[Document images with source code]
_ _ _
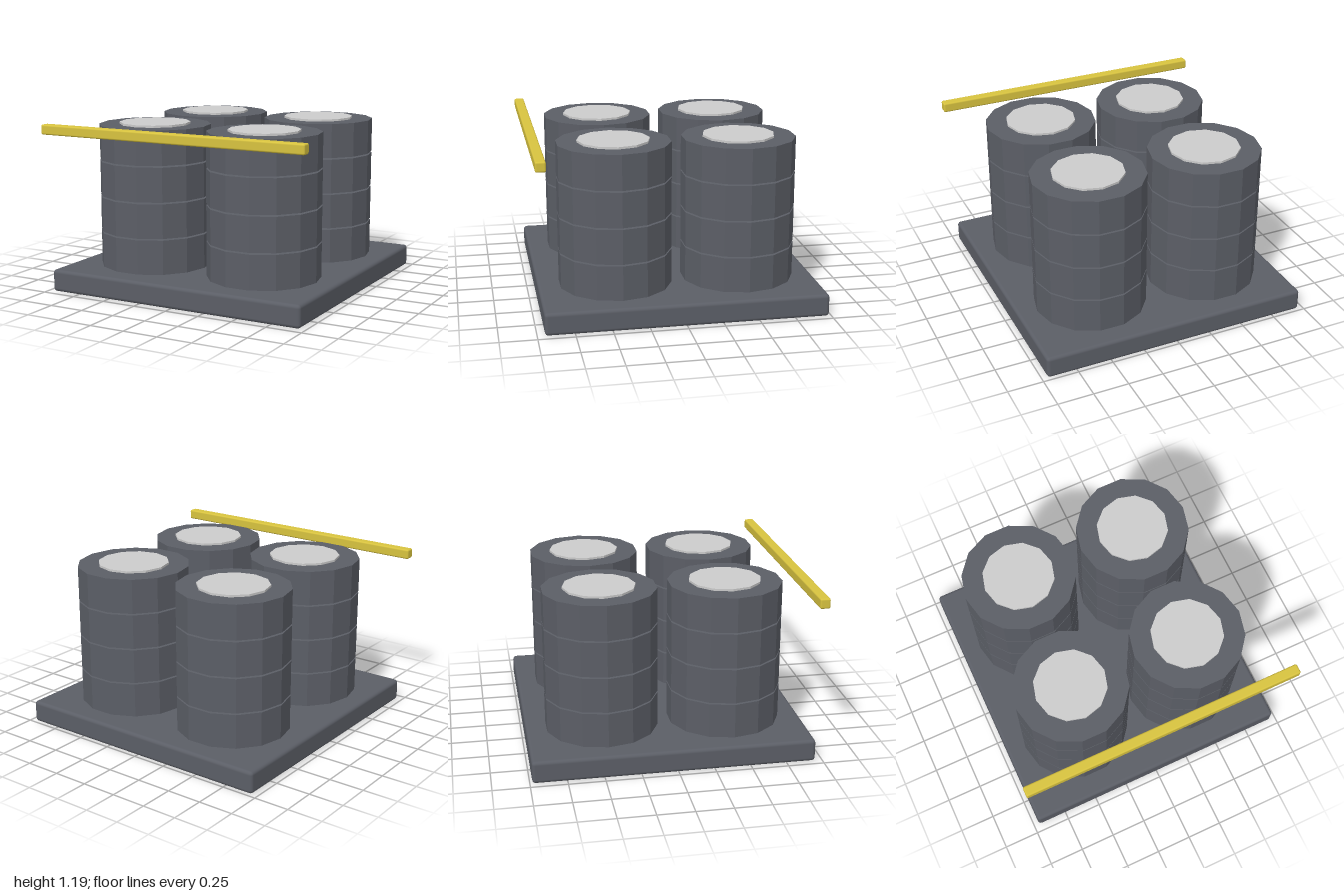
import * as THREE from 'three';
import { RoundedBoxGeometry } from 'three/addons/geometries/RoundedBoxGeometry.js';

const mat = (color, flatShading = false) => new THREE.MeshStandardMaterial({ color, flatShading });

function addMesh(parent, name, geometry, material, x, y, z) {
  const mesh = new THREE.Mesh(geometry, material);
  mesh.name = name;
  mesh.position.set(x, y, z);
  parent.add(mesh);
  return mesh;
}

export function createModel() {
  const model = new THREE.Group();
  model.name = 'tyrePallet';

  const dark = mat(0x5b5e66);
  const rubber = mat(0x5b5e66, true);
  const metal = mat(0xc8c8cc, true);
  const yellow = mat(0xd8c33f);

  // Base slab with softened edges
  addMesh(model, 'base', new RoundedBoxGeometry(1.926, 0.157, 1.934, 2, 0.025), dark, 0, 0.0785, -0.017);

  // Four stacks of low-poly tyres, each tyre with a slightly taller hub
  const tyreGeo = new THREE.CylinderGeometry(0.395, 0.395, 0.242, 14, 1, false, Math.PI / 2);
  const hubGeo = new THREE.CylinderGeometry(0.25, 0.25, 0.272, 12);
  for (const x of [-0.434, 0.434]) {
    for (const z of [-0.455, 0.412]) {
      const stack = new THREE.Group();
      stack.name = (z > 0 ? 'front' : 'back') + (x > 0 ? 'Left' : 'Right') + 'Stack';
      stack.position.set(x, 0, z);
      for (let i = 0; i < 4; i++) {
        const y = 0.282 + i * 0.2537;
        addMesh(stack, `tyre${i + 1}`, tyreGeo, rubber, 0, y, 0);
        addMesh(stack, `hub${i + 1}`, hubGeo, metal, 0, y, 0);
      }
      model.add(stack);
    }
  }

  // Floating bar across the front
  addMesh(model, 'frontBar', new RoundedBoxGeometry(2, 0.07, 0.07, 2, 0.012), yellow, 0, 1.151, 0.949);

  return model;
}
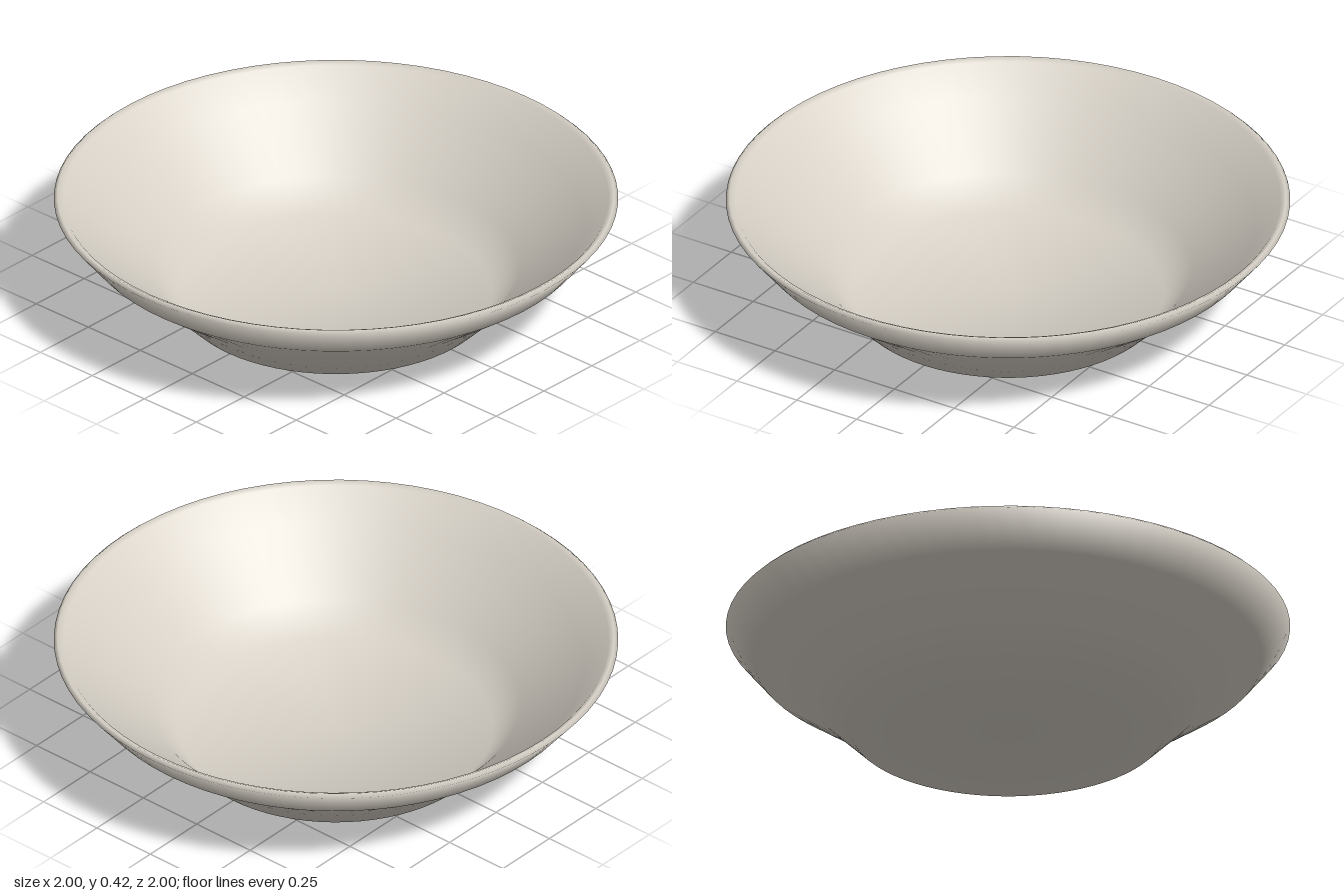
import * as THREE from 'three';

// Closed profile: base, flared outer wall, rim, inner wall, flat floor
const profile = [
  [0, 0], [0.555, 0],
  [0.695, 0.138], [0.90, 0.283],
  [0.998, 0.404], [0.985, 0.416], [0.965, 0.406],
  [0.88, 0.306], [0.65, 0.13], [0.555, 0.03], [0, 0.03],
].map(([r, y]) => new THREE.Vector2(r, y));

// Soft corners: every ring takes the even average of its two neighbouring slopes
function softLathe(points, segments) {
  const geometry = new THREE.LatheGeometry(points, segments);
  const slopes = points.slice(1).map((p, i) => {
    const d = p.clone().sub(points[i]).normalize();
    return new THREE.Vector2(d.y, -d.x);
  });
  const last = points.length - 1;
  const normals = points.map((p, i) =>
    slopes[Math.max(i - 1, 0)].clone().add(slopes[Math.min(i, last - 1)]).normalize());

  const attribute = geometry.attributes.normal;
  for (let s = 0; s <= segments; s++) {
    const angle = (s / segments) * Math.PI * 2;
    normals.forEach((n, i) => attribute.setXYZ(
      s * points.length + i, n.x * Math.sin(angle), n.y, n.x * Math.cos(angle)));
  }
  return geometry;
}

export function createModel() {
  const model = new THREE.Group();
  model.name = 'bowl';

  const ceramic = new THREE.MeshStandardMaterial({ color: 0xd6d0c6 });
  ceramic.name = 'warm white ceramic';

  const body = new THREE.Mesh(softLathe(profile, 72), ceramic);
  body.name = 'bowlBody';
  model.add(body);

  return model;
}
_ _ _
* [Work instructions]: In the entries above, find every line with the word "return" and list it.

* [Output of the task]:
  return mesh;
  return model;
    return new THREE.Vector2(d.y, -d.x);
  return geometry;
  return model;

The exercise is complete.